[Exercise aim]: Locate the string "trailing" in the records below. Copy every line where it occurs.
BEGIN Material shown
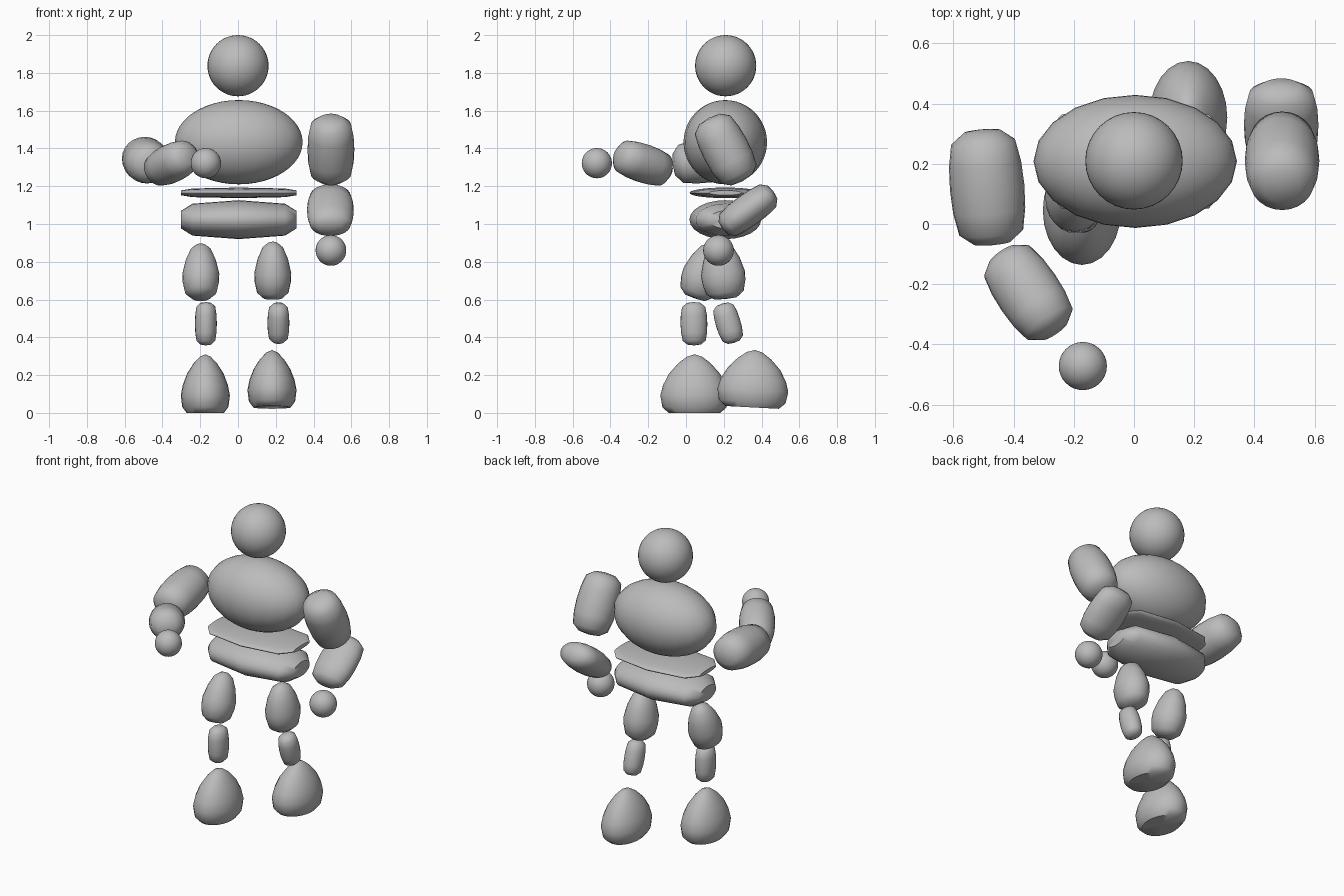
import bpy
import bmesh
import math
from mathutils import Matrix, Vector

cube = bpy.data.objects.get("Cube")
if cube:
    bpy.data.objects.remove(cube, do_unlink=True)

grey = bpy.data.materials.new("plain_grey")
grey.use_nodes = True
GREY = (0.5, 0.5, 0.5, 1)
grey.diffuse_color = GREY
grey.node_tree.nodes["Principled BSDF"].inputs["Base Color"].default_value = GREY

X, Y, Z = Vector((1, 0, 0)), Vector((0, 1, 0)), Vector((0, 0, 1))

# Profiles: (position along axis, radius), both relative to the part's size
half_capsule = [(0.4, 0.97), (0.78, 0.86), (0.96, 0.5), (1, 0)]
CAPSULE = [(-t, r) for t, r in reversed(half_capsule)] + [(0, 1)] + half_capsule
BARREL = [(-1, 0), (-1, 0.45), (-0.8, 0.82), (0, 1), (0.8, 0.82), (1, 0.45), (1, 0)]
THIGH = [(-1, 0), (-0.98, 0.5), (-0.78, 0.85), (-0.4, 0.98), (-0.1, 1),
         (0.4, 0.82), (0.8, 0.55), (0.96, 0.25), (1, 0)]
FOOT = [(-1, 0), (-1, 0.76), (-0.8, 0.94), (-0.4, 1), (-0.05, 0.92),
        (0.35, 0.74), (0.7, 0.47), (0.92, 0.22), (1, 0)]


def finish(obj, name):
    obj.name = name
    obj.data.name = name
    obj.data.materials.append(grey)
    bpy.ops.object.select_all(action='DESELECT')
    obj.select_set(True)
    bpy.context.view_layer.objects.active = obj
    bpy.ops.object.shade_smooth_by_angle(angle=math.radians(48))


def ball(name, loc, radii, segments=32, rings=24):
    bpy.ops.mesh.primitive_uv_sphere_add(segments=segments, ring_count=rings,
                                         radius=1, location=loc)
    obj = bpy.context.object
    obj.scale = radii
    finish(obj, name)


def turned(name, loc, axis, length, radii, profile, side=X, segments=24):
    """Elliptical turned body: half length along axis, radii[0] along side."""
    w = Vector(axis).normalized()
    u = (side - w * side.dot(w)).normalized()
    v = w.cross(u)
    bm = bmesh.new()
    rings = []
    for t, r in profile:
        if r == 0:
            rings.append([bm.verts.new(w * t * length)] * segments)
            continue
        ring = []
        for i in range(segments):
            a = math.tau * i / segments
            ring.append(bm.verts.new(w * t * length + u * math.cos(a) * r * radii[0]
                                     + v * math.sin(a) * r * radii[1]))
        rings.append(ring)
    for low, high in zip(rings, rings[1:]):
        for i in range(segments):
            j = (i + 1) % segments
            corners = list(dict.fromkeys([low[i], low[j], high[j], high[i]]))
            bm.faces.new(corners)
    bmesh.ops.recalc_face_normals(bm, faces=bm.faces)
    mesh = bpy.data.meshes.new(name)
    bm.to_mesh(mesh)
    bm.free()
    obj = bpy.data.objects.new(name, mesh)
    obj.matrix_world = Matrix.Translation(loc)
    bpy.context.collection.objects.link(obj)
    finish(obj, name)


def lean(degrees):
    """Upright axis whose top leans towards the back."""
    a = math.radians(degrees)
    return (0, math.sin(a), math.cos(a))


# Head and trunk
ball("head", (0, 0.21, 1.838), (0.162,) * 3)
ball("chest", (0.004, 0.208, 1.433), (0.338, 0.221, 0.223), segments=20)
turned("waist", (0.004, 0.208, 1.165), X, 0.306, (0.19, 0.028), BARREL, side=Y)
turned("pelvis", (0.004, 0.208, 1.023), X, 0.306, (0.19, 0.103), BARREL, side=Y)

# Hanging left arm
turned("left_upper_arm", (0.492, 0.21, 1.394), lean(-28), 0.19, (0.124, 0.124), CAPSULE)
turned("left_forearm", (0.489, 0.328, 1.073), lean(54), 0.168, (0.124, 0.086), CAPSULE)
ball("left_hand", (0.492, 0.172, 0.86), (0.081,) * 3)

# Raised right arm
turned("right_upper_arm", (-0.488, 0.122, 1.338), (0.09, -1, -0.13), 0.195,
       (0.124, 0.118), CAPSULE)
turned("right_forearm", (-0.351, -0.228, 1.322), (0.54, -0.79, 0.27), 0.165,
       (0.102, 0.107), CAPSULE, side=Z)
ball("right_hand", (-0.17, -0.472, 1.322), (0.08,) * 3)

# Legs
turned("left_thigh", (0.184, 0.194, 0.755), lean(-6), 0.153, (0.098, 0.117), THIGH)
turned("right_thigh", (-0.197, 0.095, 0.75), lean(19), 0.152, (0.098, 0.108), THIGH)
turned("left_shin", (0.214, 0.223, 0.475), lean(-17), 0.109, (0.058, 0.066), CAPSULE)
turned("right_shin", (-0.17, 0.042, 0.472), lean(-1), 0.115, (0.058, 0.071), CAPSULE)
turned("left_foot", (0.18, 0.357, 0.181), lean(3), 0.152, (0.13, 0.188), FOOT)
turned("right_foot", (-0.173, 0.045, 0.155), Z, 0.155, (0.13, 0.181), FOOT)
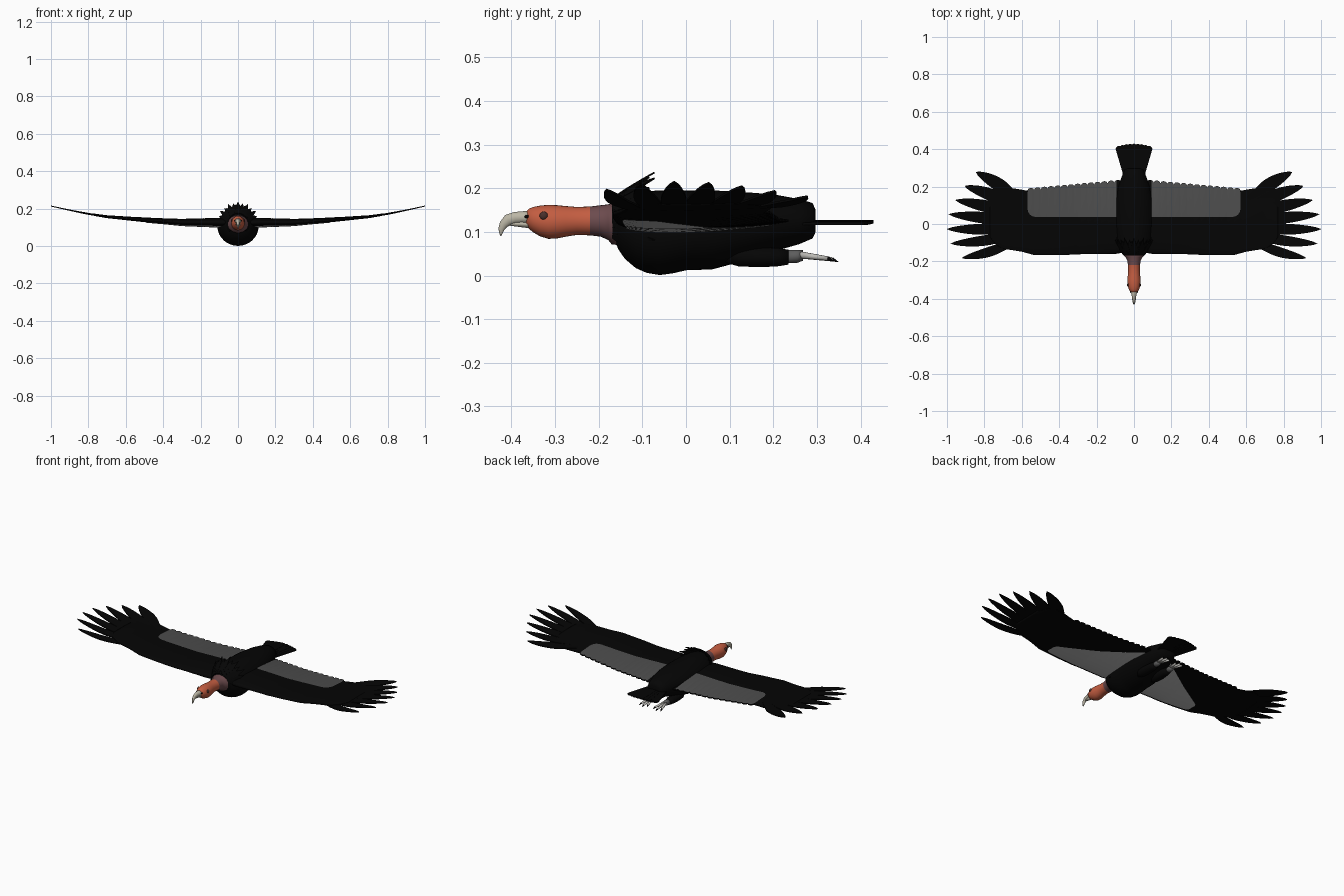
import bpy, bmesh, math
from mathutils import Vector

if "Cube" in bpy.data.objects:
    bpy.data.objects.remove(bpy.data.objects["Cube"])

def material(name, r, g, b):
    m = bpy.data.materials.new(name)
    m.diffuse_color = (r, g, b, 1)
    m.use_nodes = True
    m.node_tree.nodes["Principled BSDF"].inputs["Base Color"].default_value = m.diffuse_color
    return m

BLACK = material("feather black", .0015, .0015, .0015)
ORANGE = material("head orange", .55, .11, .053)
MAUVE = material("neck mauve", .15, .07, .075)
BILL = material("bill ivory", .50, .47, .38)
EYE = material("eye brown", .07, .03, .025)
UPPER = material("upper wing grey", .073, .073, .073)
LOWER = material("under wing grey", .5, .5, .5)
SHANK = material("leg grey", .11, .11, .11)
TOE = material("toe pale grey", .52, .51, .48)

def make(name, verts, faces, mats, mirror=False, smooth=True):
    me = bpy.data.meshes.new(name)
    me.from_pydata([tuple(v) for v in verts], [], faces)
    bm = bmesh.new()
    bm.from_mesh(me)
    bmesh.ops.recalc_face_normals(bm, faces=bm.faces)
    bm.to_mesh(me)
    bm.free()
    for m in mats:
        me.materials.append(m)
    me.polygons.foreach_set("use_smooth", [smooth] * len(me.polygons))
    ob = bpy.data.objects.new(name, me)
    bpy.context.collection.objects.link(ob)
    if mirror:
        ob.modifiers.new("mirror", 'MIRROR').use_mirror_merge = False
    return ob

def skin(name, rings, mats, closed=True, **kw):
    """Join equal rows of points; closed rows get end caps."""
    n, verts, faces = len(rings[0]), [p for r in rings for p in r], []
    for i in range(len(rings) - 1):
        for j in range(n if closed else n - 1):
            k = (j + 1) % n
            faces.append((i*n + j, i*n + k, (i+1)*n + k, (i+1)*n + j))
    if closed:
        faces += [tuple(range(n)), tuple(range((len(rings)-1)*n, len(rings)*n))]
    return make(name, verts, faces, mats, **kw)

def tube(name, sections, mats, cx=0, n=24, **kw):
    """Elliptical sections: y, z, half width, half height, tilt in degrees."""
    rings = []
    for y, z, rx, rh, tilt in sections:
        t = math.radians(tilt)
        rings.append([(cx + rx*math.cos(a), y - rh*math.sin(a)*math.sin(t), z + rh*math.sin(a)*math.cos(t))
                      for a in (2*math.pi*j/n for j in range(n))])
    return skin(name, rings, mats, **kw)

def lerp(pts, x):
    if x <= pts[0][0]:
        return pts[0][1]
    for (a, va), (b, vb) in zip(pts, pts[1:]):
        if x <= b:
            return va + (vb - va)*(x - a)/(b - a)
    return pts[-1][1]

def feather(name, path, width, side, mat, thick=.005, mirror=False, n=16):
    """Flat vane along path(t), with width(t) spread along the side direction."""
    rows = []
    for i in range(n + 1):
        t = i/n
        p, s = Vector(path(t)), Vector(side).normalized()*width(t)
        rows.append([p - s, p, p + s])
    ob = skin(name, rows, [mat], closed=False, mirror=mirror, smooth=False)
    sol = ob.modifiers.new("thickness", 'SOLIDIFY')
    sol.thickness, sol.offset = thick, 0
    return ob

def ball(name, loc, scale, mat):
    bm = bmesh.new()
    bmesh.ops.create_uvsphere(bm, u_segments=16, v_segments=10, radius=1)
    verts = [Vector((loc[i] + v.co[i]*scale[i] for i in range(3))) for v in bm.verts]
    faces = [tuple(v.index for v in f.verts) for f in bm.faces]
    bm.free()
    return make(name, verts, faces, [mat], mirror=True)

def rod(name, a, b, ra, rb, mat, n=10):
    a, b = Vector(a), Vector(b)
    q = (b - a).to_track_quat('Z', 'Y')
    rings = [[p + q @ Vector((r*math.cos(2*math.pi*j/n), r*math.sin(2*math.pi*j/n), 0)) for j in range(n)]
             for p, r in ((a, ra), (b, rb))]
    return skin(name, rings, [mat], mirror=True)

# Body: y, bottom, top, half width
body = [(-.167, .09, .168, .045), (-.155, .06, .178, .068), (-.14, .038, .185, .083), (-.115, .017, .19, .095),
        (-.09, .006, .193, .102), (-.06, .001, .195, .106), (-.03, .005, .195, .109), (0, .012, .195, .11),
        (.06, .014, .195, .11), (.12, .03, .192, .104), (.2, .055, .186, .085), (.26, .072, .175, .063),
        (.29, .085, .166, .05), (.297, .1, .15, .035)]
tube("body", [(y, (a+b)/2, w, (b-a)/2, 0) for y, a, b, w in body], [BLACK], n=32)

# Neck and head, coloured by position along y
head = tube("neck_and_head", [
    (-.14, .117, .055, .048, 0), (-.17, .118, .054, .047, 0), (-.178, .122, .044, .041, 0), (-.195, .125, .036, .036, 0),
    (-.22, .125, .032, .033, 0), (-.25, .125, .031, .032, 0), (-.275, .124, .033, .035, 0), (-.295, .123, .036, .038, 0),
    (-.315, .123, .036, .039, 0), (-.335, .125, .033, .035, 0), (-.35, .128, .027, .029, 0), (-.36, .13, .021, .023, 0),
    (-.366, .131, .014, .016, 0)], [ORANGE, MAUVE], n=28)
for f in head.data.polygons:
    f.material_index = 1 if f.center.y > -.22 else 0

# Hooked bill, lower jaw, nostrils and eyes
tube("upper_bill", [(-.352, .133, .019, .017, 0), (-.375, .133, .014, .014, 0), (-.392, .132, .011, .0135, 8),
                    (-.408, .127, .009, .013, 28), (-.418, .117, .007, .010, 55), (-.423, .106, .005, .007, 75),
                    (-.424, .097, .003, .004, 88), (-.424, .091, .001, .001, 90)], [BILL])
tube("lower_bill", [(-.35, .116, .015, .009, 0), (-.38, .118, .010, .007, 0), (-.402, .118, .005, .004, 0)], [BILL])
ball("nostril", (.0165, -.364, .135), (.004, .006, .004), BLACK)
ball("eye", (.0315, -.326, .137), (.006, .0095, .0095), EYE)

# Ruff of pointed feathers round the base of the neck
for y1, r1, count, w in [(-.078, .11, 19, .013), (-.1, .096, 18, .013)]:
    for i in range(count):
        a = math.radians(-35 + 250*i/(count - 1))
        d = Vector((math.cos(a), 0, math.sin(a)))
        r, y = r1 + (.004 if i % 2 else -.004), y1 + (.006 if i % 2 else -.006)
        feather("ruff_feather", lambda t: Vector((0, -.168 + (y + .168)*t, .122)) + d*(.052 + (r - .052)*t**.85),
                lambda t: w*min(1, .6 + t)*min(1, (1 - t)*2.2) + .0004,
                (-math.sin(a), 0, math.cos(a)), BLACK, .004, n=6)

# Wing outline and surface
LE = [(.04, -.15), (.1, -.16), (.25, -.16), (.4, -.167), (.53, -.167), (.6, -.148), (.7, -.132), (.74, -.11), (.77, -.07)]
TE = [(.04, .226), (.07, .224), (.57, .178), (.64, .19), (.7, .195), (.74, .165), (.77, .1)]
MID = [(0, .125), (.3, .127), (.5, .14), (.7, .157), (.8, .172), (.9, .192), (1, .214)]
HALF = [(.04, .026), (.12, .022), (.4, .012), (.8, .003)]
PITCH = .5/14

def trailing(x):
    f = ((x - .07)/PITCH) % 1
    bump = .013*math.sqrt(max(0, 1 - (2*f - 1)**2)) if .07 < x < .5699 else 0
    return lerp(TE, x) + bump

def surface(x, y, side):
    le, te = lerp(LE, x), trailing(x)
    c = min(1, max(0, (y - le)/(te - le)))
    return lerp(MID, x) + side*(lerp(HALF, x)*2.6*math.sqrt(c)*(1 - c) + .0025)

xs = [.04, .055] + [.07 + PITCH*i/8 for i in range(113)] + [.58 + .01*i for i in range(20)]
cs = [(1 - math.cos(math.pi*i/24))/2 for i in range(25)]
rings = []
for x in xs:
    le, te = lerp(LE, x), trailing(x)
    ys = [le + (te - le)*c for c in cs]
    rings.append([(x, y, surface(x, y, 1)) for y in ys] + [(x, y, surface(x, y, -1)) for y in reversed(ys)])
skin("wing", rings, [BLACK], mirror=True)

# Grey panels laid on the wing, with rounded outer corners
def panel(name, x_start, x_end, low, high, side, mat):
    rows = []
    for x in [v for v in xs if x_start < v <= x_end + 1e-6]:
        a, b = low(x), high(x)
        ys = [a + (b - a)*i/24 for i in range(25)]
        rows.append([(x, y, surface(x, y, side) + side*.0022) for y in ys])
    skin(name, rows, [mat], closed=False, mirror=True)

def corner(x, end, r):
    u = max(0, x - (end - r))
    return r - math.sqrt(max(0, r*r - u*u))

panel("upper_wing_panel", .09, .57, lambda x: .038 + corner(x, .57, .045),
      lambda x: trailing(x) - corner(x, .57, .015), 1, UPPER)
panel("under_wing_panel", .05, .495, lambda x: lerp(LE, x) + .022 + corner(x, .5, .03),
      lambda x: .22 - .29*(x - .06)/.435 - corner(x, .5, .025), -1, LOWER)

# Spread primary feathers at the wing tips
tips = [(.92, -.182), (.98, -.105), (1.0, -.027), (.99, .052), (.955, .128), (.905, .203), (.845, .278)]
for i, (tx, ty) in enumerate(tips):
    bx, by = .64 - .004*i, -.095 + .037*i
    def path(t):
        x, y = bx + (tx - bx)*t, by + (ty - by)*t + .012*math.sin(math.pi*t)*(i - 3)/3
        return (x, y, lerp(MID, x) + .001*(i - 3)*(1 - t))
    def width(t):
        return (.026 + .0015*i)*min(1, .6 + t)*max(0, 1 - max(0, (t - .45)/.55)**1.8)**.75 + .0005
    feather("primary_feather", path, width, (-(ty - by), tx - bx, 0), BLACK, .005, mirror=True)

# Tail fan
for i in range(-4, 5):
    bx, tx, ty = .008*i, .0215*i, .43 - .0008*i*i
    feather("tail_feather", lambda t: (bx + (tx - bx)*t, .22 + (ty - .22)*t, .119 + .0012*(4 - abs(i))),
            lambda t: (.012 + .004*t)*math.sqrt(max(0, 1 - max(0, (t - .92)/.08)**2)) + .0005,
            (ty - .22, -(tx - bx), 0), BLACK, .006, n=36)

# Legs trailing under the tail
tube("thigh", [(.09, .05, .012, .02, 0), (.12, .045, .026, .024, 0), (.17, .042, .028, .023, 0),
               (.21, .042, .024, .021, 0), (.235, .042, .018, .017, 0)], [BLACK], cx=.045, mirror=True)
tube("shank", [(.225, .043, .016, .015, 0), (.255, .044, .016, .015, 0), (.268, .046, .012, .012, 0)],
     [SHANK], cx=.045, mirror=True)
for dx, y, z in [(-.022, .325, .039), (0, .335, .037), (.022, .325, .039)]:
    end = (.045 + dx, y, z)
    rod("toe", (.045 + dx*.25, .262, .047), end, .0085, .005, TOE)
    rod("claw", end, (.045 + dx*1.15, y + .014, z - .006), .005, .0006, BLACK)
END Material shown
[Answer box]:
def trailing(x):
    le, te = lerp(LE, x), trailing(x)
    le, te = lerp(LE, x), trailing(x)
      lambda x: trailing(x) - corner(x, .57, .015), 1, UPPER)
# Legs trailing under the tail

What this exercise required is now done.